$300M Margaritaville Resort Coming to NYC

Scheduled to debut in 2020, the 234-key Margaritaville Resort Times Square is being developed by a partnership including Soho Properties and MHP Real Estate Services.

Margaritaville Holdings LLC is taking its global lifestyle brand to Manhattan with the planned opening of The Margaritaville Resort Times Square in New York City. The development team behind the $300 million, 234-key project consists of Soho Properties, MHP Real Estate Services and Chip and Andrew Weiss.

Margaritaville Times Square will take shape at 560 Seventh Ave., formerly home to the Parsons School of Design.

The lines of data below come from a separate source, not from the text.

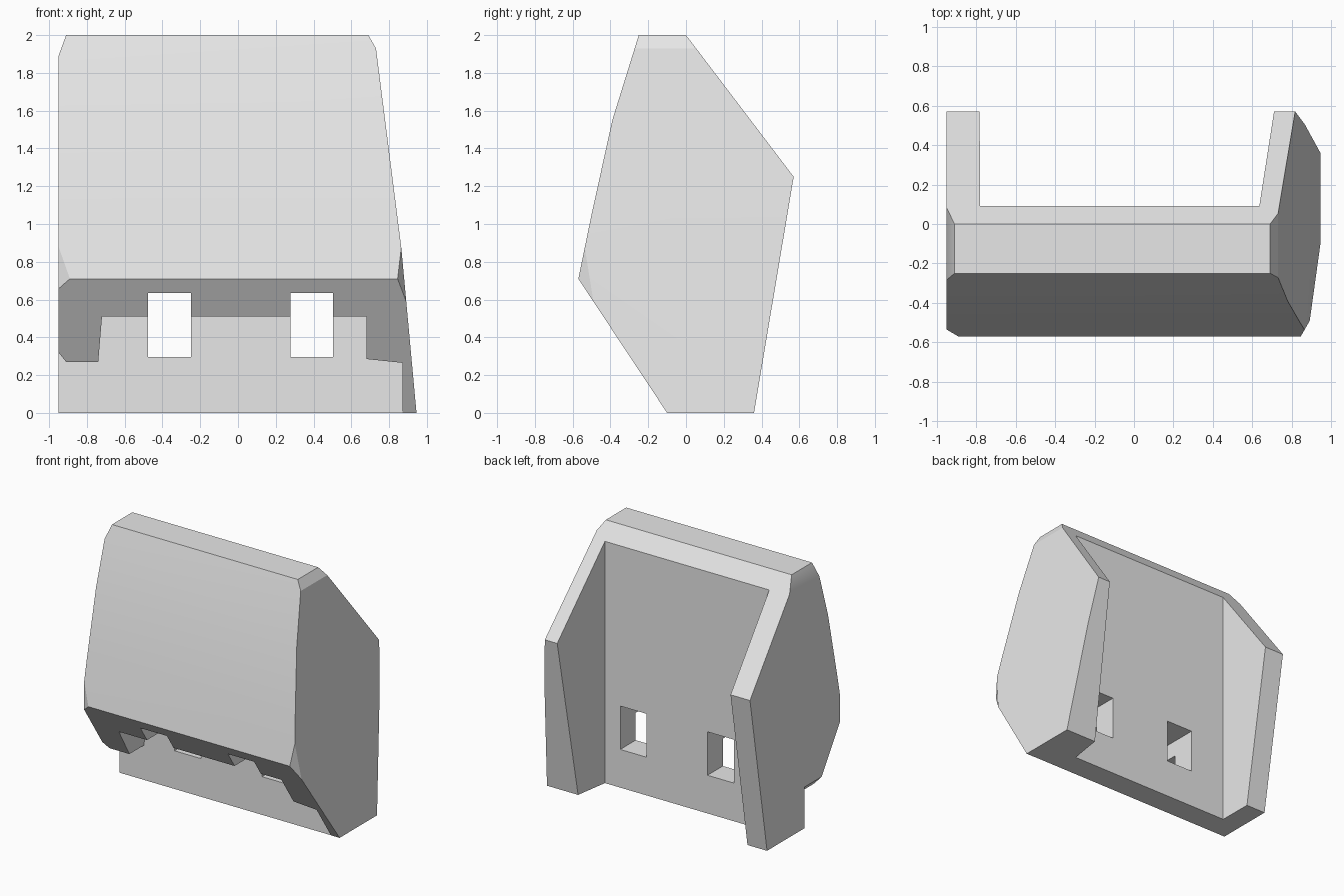
import bpy
import bmesh
import math
from mathutils import Vector

cube = bpy.data.objects.get("Cube")
if cube:
    bpy.data.objects.remove(cube, do_unlink=True)

grey = bpy.data.materials.new("plain_grey")
grey.use_nodes = True
grey.diffuse_color = (0.8, 0.8, 0.8, 1)
grey.node_tree.nodes["Principled BSDF"].inputs["Base Color"].default_value = (0.8, 0.8, 0.8, 1)


def prism(name, points, axis, low, high, planes=()):
    """Extrude a 2D outline along an axis, then trim it with (point, normal) planes."""
    bm = bmesh.new()
    verts = []
    for a, b in points:
        co = [a, b]
        co.insert(axis, low)
        verts.append(bm.verts.new(co))
    face = bm.faces.new(verts)
    grown = bmesh.ops.extrude_face_region(bm, geom=[face])["geom"]
    shift = Vector((0, 0, 0))
    shift[axis] = high - low
    bmesh.ops.translate(bm, vec=shift, verts=[g for g in grown if isinstance(g, bmesh.types.BMVert)])
    for point, normal in planes:
        geom = bm.verts[:] + bm.edges[:] + bm.faces[:]
        cut = bmesh.ops.bisect_plane(bm, geom=geom, plane_co=point, plane_no=Vector(normal).normalized(),
                                     clear_outer=True)["geom_cut"]
        bmesh.ops.holes_fill(bm, edges=[g for g in cut if isinstance(g, bmesh.types.BMEdge)])
    bmesh.ops.recalc_face_normals(bm, faces=bm.faces[:])
    mesh = bpy.data.meshes.new(name)
    bm.to_mesh(mesh)
    bm.free()
    mesh.materials.append(grey)
    obj = bpy.data.objects.new(name, mesh)
    bpy.context.collection.objects.link(obj)
    return obj


# Shell: side profile with a slanted left side and trimmed corners
profile = [(-0.25, 2), (0, 2), (0.57, 1.25), (0.36, 0), (-0.10, 0),
           (-0.57, 0.71), (-0.50, 1.05), (-0.39, 1.55)]
trims = [
    ((0.945, 0, 0), (1, 0, 0.092)),           # slanted side, lower
    ((0.865, 0, 0.87), (1, 0, 0.127)),        # slanted side, upper
    ((-0.91, 0, 2), (-0.11, 0, 0.04)),        # top corners
    ((0.69, 0, 2), (0.07, 0, 0.04)),
    ((-0.89, -0.57, 0), (-0.035, -0.06, 0)),  # front corners
    ((0.845, -0.57, 0), (0.035, -0.02, 0)),
]
shell = prism("shell", profile, 0, -0.95, 1.2, trims)

# Back channel, open at top and bottom
channel = [(-0.78, 0.09), (0.635, 0.09), (0.777, 1.0), (-0.785, 1.0)]
cutters = [prism("channel_cutter", channel, 2, -0.1, 2.2)]

# Stepped recess under the front lip
recess = [(-1.1, -0.1), (-1.1, 0.507), (-0.91, 0.27), (-0.74, 0.27), (-0.72, 0.51),
          (0.68, 0.51), (0.68, 0.285), (0.87, 0.265), (0.87, -0.1)]
cutters.append(prism("recess_cutter", recess, 1, -1, -0.099))

# Two windows through the wall
for left, right in ((-0.477, -0.248), (0.277, 0.503)):
    window = [(left, 0.297), (right, 0.297), (right, 0.635), (left, 0.635)]
    cutters.append(prism("window_cutter", window, 1, -1, 1))

bpy.context.view_layer.objects.active = shell
for cutter in cutters:
    cutter.hide_render = True
    mod = shell.modifiers.new("cut", 'BOOLEAN')
    mod.operation = 'DIFFERENCE'
    mod.solver = 'EXACT'
    mod.object = cutter
    bpy.ops.object.modifier_apply(modifier=mod.name)
    bpy.data.objects.remove(cutter, do_unlink=True)

# Soft front panel, crisp edges elsewhere
for obj in bpy.context.selected_objects:
    obj.select_set(False)
shell.select_set(True)
bpy.ops.object.shade_smooth_by_angle(angle=math.radians(20))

Soho and MHP acquired the property in 2014 for $62.3 million, per New York City records, with visions of erecting a Dream Hotel. Now, the corner site will sprout a 29-story tower, featuring not only guestrooms, but lobby-level retail space and more than a handful of food and beverage venues.

“Margaritaville at 560 Seventh Ave. is a perfect addition to the pulsing energy of the Times Square submarket, which continues to thrive as one of the city’s most visited neighborhoods,” Sharif El-Gamal, chairman & CEO of Soho Properties, said in a prepared statement.

Soho and partners plan to deliver Margaritaville Times Square in 2020.

Manhattan hotel demand persists

With high average rates and occupancies, Manhattan continues to lead the U.S. hotel market, with Oahu and San Francisco trailing close behind, according to a first quarter 2018 report by commercial real estate services firm Cushman & Wakefield. Developers continue to respond accordingly, bringing project after project to the market. Recent announcements include McSam Hotel Group’s plans for the development of the 320-key Radisson Hotel New York City-Manhattan/Times Square, and Lightstone’s topping out of construction at the 349-key Moxy Chelsea Hotel.

Fears of oversaturation, however, may be unwarranted. As noted in the C&W report, Manhattan has experienced a 22 percent increase in demand, but only a 20 percent rise in supply, “diminishing worries that growth in demand would not keep pace with that of supply.”

 Images courtesy of The McBride Co.